TASK REQUIREMENTS –
Make a verbatim copy of the records; pictures stay out.

TASK INPUTS –
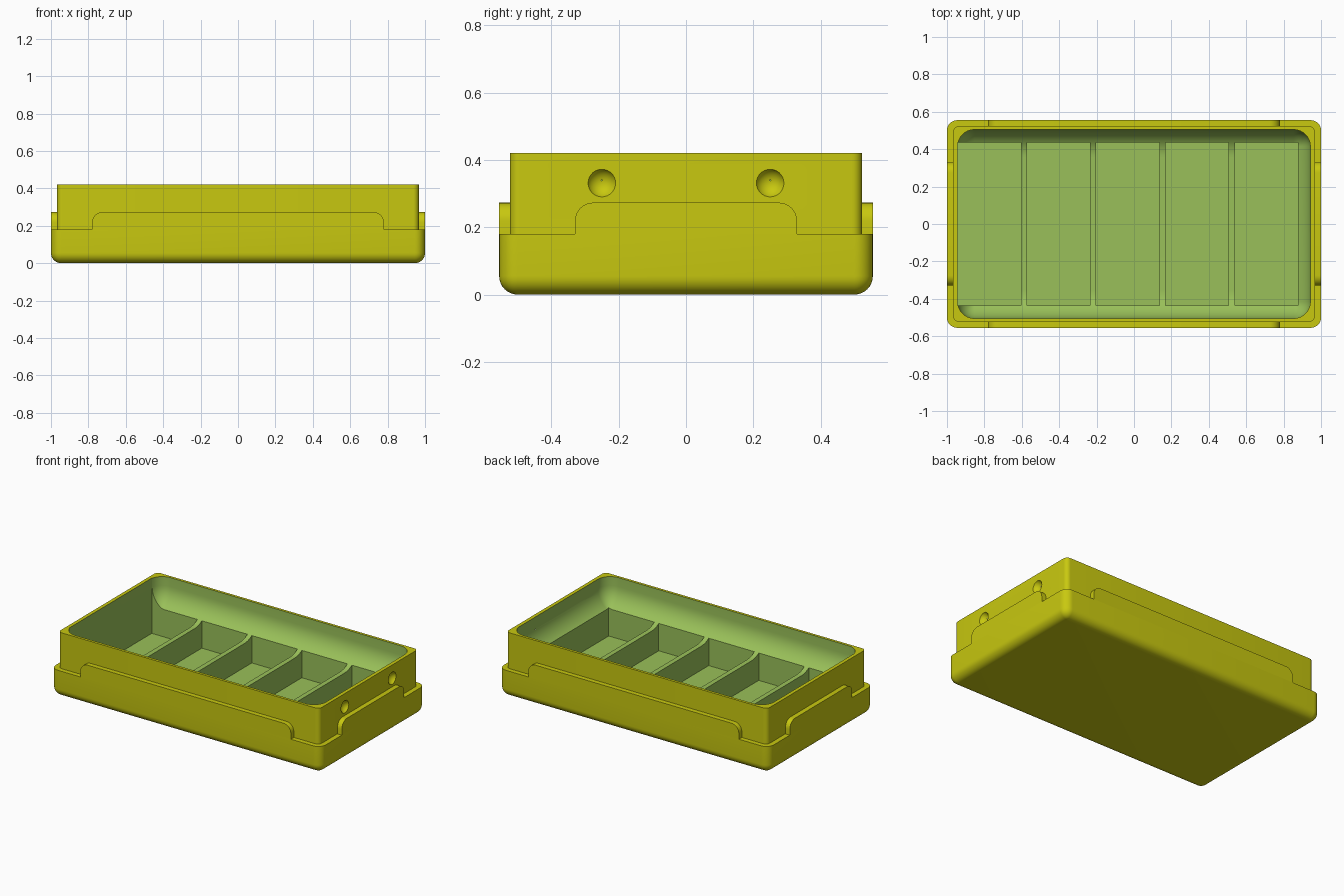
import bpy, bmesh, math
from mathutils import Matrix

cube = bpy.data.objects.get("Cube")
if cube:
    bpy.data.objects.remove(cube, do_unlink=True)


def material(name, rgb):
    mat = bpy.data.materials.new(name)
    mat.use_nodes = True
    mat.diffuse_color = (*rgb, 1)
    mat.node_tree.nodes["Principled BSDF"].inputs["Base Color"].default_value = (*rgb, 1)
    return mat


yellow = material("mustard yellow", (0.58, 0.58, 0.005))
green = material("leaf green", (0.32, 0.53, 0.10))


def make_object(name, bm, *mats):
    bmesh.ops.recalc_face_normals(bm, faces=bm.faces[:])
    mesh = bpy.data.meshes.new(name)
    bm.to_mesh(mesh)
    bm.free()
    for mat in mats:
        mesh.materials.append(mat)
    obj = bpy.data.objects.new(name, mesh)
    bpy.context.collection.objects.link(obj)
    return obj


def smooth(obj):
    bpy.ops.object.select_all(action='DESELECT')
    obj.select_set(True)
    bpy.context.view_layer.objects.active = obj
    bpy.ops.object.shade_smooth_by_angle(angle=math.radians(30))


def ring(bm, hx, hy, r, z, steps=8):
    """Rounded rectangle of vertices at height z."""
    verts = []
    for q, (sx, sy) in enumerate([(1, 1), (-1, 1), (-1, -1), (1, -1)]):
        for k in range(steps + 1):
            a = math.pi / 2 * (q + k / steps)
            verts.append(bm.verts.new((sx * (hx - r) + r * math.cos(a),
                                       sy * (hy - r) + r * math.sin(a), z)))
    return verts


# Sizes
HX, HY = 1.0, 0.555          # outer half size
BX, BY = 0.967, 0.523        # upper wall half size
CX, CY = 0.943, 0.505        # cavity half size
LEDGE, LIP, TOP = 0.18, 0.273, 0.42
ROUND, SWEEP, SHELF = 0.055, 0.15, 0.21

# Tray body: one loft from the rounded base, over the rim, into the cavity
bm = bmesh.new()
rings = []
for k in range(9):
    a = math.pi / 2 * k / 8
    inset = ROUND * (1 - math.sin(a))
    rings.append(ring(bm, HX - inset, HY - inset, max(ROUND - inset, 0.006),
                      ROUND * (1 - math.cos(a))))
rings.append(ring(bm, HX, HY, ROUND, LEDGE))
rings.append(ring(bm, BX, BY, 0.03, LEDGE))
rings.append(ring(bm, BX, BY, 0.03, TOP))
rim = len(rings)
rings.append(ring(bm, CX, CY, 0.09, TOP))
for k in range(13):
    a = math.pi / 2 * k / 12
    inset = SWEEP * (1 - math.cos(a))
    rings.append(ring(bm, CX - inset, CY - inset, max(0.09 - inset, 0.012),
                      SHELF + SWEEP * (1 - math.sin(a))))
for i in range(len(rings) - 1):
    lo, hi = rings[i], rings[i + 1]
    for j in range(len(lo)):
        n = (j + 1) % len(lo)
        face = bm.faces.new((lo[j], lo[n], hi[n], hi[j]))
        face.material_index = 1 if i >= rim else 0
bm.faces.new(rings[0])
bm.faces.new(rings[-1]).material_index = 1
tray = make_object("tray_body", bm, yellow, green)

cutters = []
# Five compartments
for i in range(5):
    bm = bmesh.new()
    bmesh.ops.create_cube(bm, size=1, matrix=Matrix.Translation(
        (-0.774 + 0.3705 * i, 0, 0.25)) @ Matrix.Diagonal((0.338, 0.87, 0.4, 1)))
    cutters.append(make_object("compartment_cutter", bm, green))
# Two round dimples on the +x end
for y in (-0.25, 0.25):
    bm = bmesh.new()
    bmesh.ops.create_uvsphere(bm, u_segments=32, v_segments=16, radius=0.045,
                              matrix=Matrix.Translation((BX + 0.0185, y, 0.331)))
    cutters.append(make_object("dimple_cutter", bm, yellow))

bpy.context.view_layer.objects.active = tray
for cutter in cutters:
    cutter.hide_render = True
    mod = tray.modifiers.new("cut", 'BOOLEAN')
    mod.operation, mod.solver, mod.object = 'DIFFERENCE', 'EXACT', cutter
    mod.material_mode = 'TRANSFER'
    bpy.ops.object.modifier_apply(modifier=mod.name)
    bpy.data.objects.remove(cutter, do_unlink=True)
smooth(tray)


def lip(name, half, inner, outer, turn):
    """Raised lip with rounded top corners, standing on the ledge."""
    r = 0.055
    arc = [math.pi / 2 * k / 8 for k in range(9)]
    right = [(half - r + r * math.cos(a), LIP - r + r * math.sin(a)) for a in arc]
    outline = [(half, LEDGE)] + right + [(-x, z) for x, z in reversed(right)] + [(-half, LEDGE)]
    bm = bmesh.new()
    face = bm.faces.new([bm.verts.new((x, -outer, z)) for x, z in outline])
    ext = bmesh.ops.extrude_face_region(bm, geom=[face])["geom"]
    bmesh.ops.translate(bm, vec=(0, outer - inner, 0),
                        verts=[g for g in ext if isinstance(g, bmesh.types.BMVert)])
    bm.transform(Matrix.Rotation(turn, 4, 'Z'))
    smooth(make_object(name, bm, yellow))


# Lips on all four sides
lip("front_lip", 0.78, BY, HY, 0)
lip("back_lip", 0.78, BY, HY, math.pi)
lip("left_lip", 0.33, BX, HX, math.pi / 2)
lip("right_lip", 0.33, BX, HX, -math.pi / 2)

YOUR SOLUTION –
import bpy, bmesh, math
from mathutils import Matrix

cube = bpy.data.objects.get("Cube")
if cube:
    bpy.data.objects.remove(cube, do_unlink=True)


def material(name, rgb):
    mat = bpy.data.materials.new(name)
    mat.use_nodes = True
    mat.diffuse_color = (*rgb, 1)
    mat.node_tree.nodes["Principled BSDF"].inputs["Base Color"].default_value = (*rgb, 1)
    return mat


yellow = material("mustard yellow", (0.58, 0.58, 0.005))
green = material("leaf green", (0.32, 0.53, 0.10))


def make_object(name, bm, *mats):
    bmesh.ops.recalc_face_normals(bm, faces=bm.faces[:])
    mesh = bpy.data.meshes.new(name)
    bm.to_mesh(mesh)
    bm.free()
    for mat in mats:
        mesh.materials.append(mat)
    obj = bpy.data.objects.new(name, mesh)
    bpy.context.collection.objects.link(obj)
    return obj


def smooth(obj):
    bpy.ops.object.select_all(action='DESELECT')
    obj.select_set(True)
    bpy.context.view_layer.objects.active = obj
    bpy.ops.object.shade_smooth_by_angle(angle=math.radians(30))


def ring(bm, hx, hy, r, z, steps=8):
    """Rounded rectangle of vertices at height z."""
    verts = []
    for q, (sx, sy) in enumerate([(1, 1), (-1, 1), (-1, -1), (1, -1)]):
        for k in range(steps + 1):
            a = math.pi / 2 * (q + k / steps)
            verts.append(bm.verts.new((sx * (hx - r) + r * math.cos(a),
                                       sy * (hy - r) + r * math.sin(a), z)))
    return verts


# Sizes
HX, HY = 1.0, 0.555          # outer half size
BX, BY = 0.967, 0.523        # upper wall half size
CX, CY = 0.943, 0.505        # cavity half size
LEDGE, LIP, TOP = 0.18, 0.273, 0.42
ROUND, SWEEP, SHELF = 0.055, 0.15, 0.21

# Tray body: one loft from the rounded base, over the rim, into the cavity
bm = bmesh.new()
rings = []
for k in range(9):
    a = math.pi / 2 * k / 8
    inset = ROUND * (1 - math.sin(a))
    rings.append(ring(bm, HX - inset, HY - inset, max(ROUND - inset, 0.006),
                      ROUND * (1 - math.cos(a))))
rings.append(ring(bm, HX, HY, ROUND, LEDGE))
rings.append(ring(bm, BX, BY, 0.03, LEDGE))
rings.append(ring(bm, BX, BY, 0.03, TOP))
rim = len(rings)
rings.append(ring(bm, CX, CY, 0.09, TOP))
for k in range(13):
    a = math.pi / 2 * k / 12
    inset = SWEEP * (1 - math.cos(a))
    rings.append(ring(bm, CX - inset, CY - inset, max(0.09 - inset, 0.012),
                      SHELF + SWEEP * (1 - math.sin(a))))
for i in range(len(rings) - 1):
    lo, hi = rings[i], rings[i + 1]
    for j in range(len(lo)):
        n = (j + 1) % len(lo)
        face = bm.faces.new((lo[j], lo[n], hi[n], hi[j]))
        face.material_index = 1 if i >= rim else 0
bm.faces.new(rings[0])
bm.faces.new(rings[-1]).material_index = 1
tray = make_object("tray_body", bm, yellow, green)

cutters = []
# Five compartments
for i in range(5):
    bm = bmesh.new()
    bmesh.ops.create_cube(bm, size=1, matrix=Matrix.Translation(
        (-0.774 + 0.3705 * i, 0, 0.25)) @ Matrix.Diagonal((0.338, 0.87, 0.4, 1)))
    cutters.append(make_object("compartment_cutter", bm, green))
# Two round dimples on the +x end
for y in (-0.25, 0.25):
    bm = bmesh.new()
    bmesh.ops.create_uvsphere(bm, u_segments=32, v_segments=16, radius=0.045,
                              matrix=Matrix.Translation((BX + 0.0185, y, 0.331)))
    cutters.append(make_object("dimple_cutter", bm, yellow))

bpy.context.view_layer.objects.active = tray
for cutter in cutters:
    cutter.hide_render = True
    mod = tray.modifiers.new("cut", 'BOOLEAN')
    mod.operation, mod.solver, mod.object = 'DIFFERENCE', 'EXACT', cutter
    mod.material_mode = 'TRANSFER'
    bpy.ops.object.modifier_apply(modifier=mod.name)
    bpy.data.objects.remove(cutter, do_unlink=True)
smooth(tray)


def lip(name, half, inner, outer, turn):
    """Raised lip with rounded top corners, standing on the ledge."""
    r = 0.055
    arc = [math.pi / 2 * k / 8 for k in range(9)]
    right = [(half - r + r * math.cos(a), LIP - r + r * math.sin(a)) for a in arc]
    outline = [(half, LEDGE)] + right + [(-x, z) for x, z in reversed(right)] + [(-half, LEDGE)]
    bm = bmesh.new()
    face = bm.faces.new([bm.verts.new((x, -outer, z)) for x, z in outline])
    ext = bmesh.ops.extrude_face_region(bm, geom=[face])["geom"]
    bmesh.ops.translate(bm, vec=(0, outer - inner, 0),
                        verts=[g for g in ext if isinstance(g, bmesh.types.BMVert)])
    bm.transform(Matrix.Rotation(turn, 4, 'Z'))
    smooth(make_object(name, bm, yellow))


# Lips on all four sides
lip("front_lip", 0.78, BY, HY, 0)
lip("back_lip", 0.78, BY, HY, math.pi)
lip("left_lip", 0.33, BX, HX, math.pi / 2)
lip("right_lip", 0.33, BX, HX, -math.pi / 2)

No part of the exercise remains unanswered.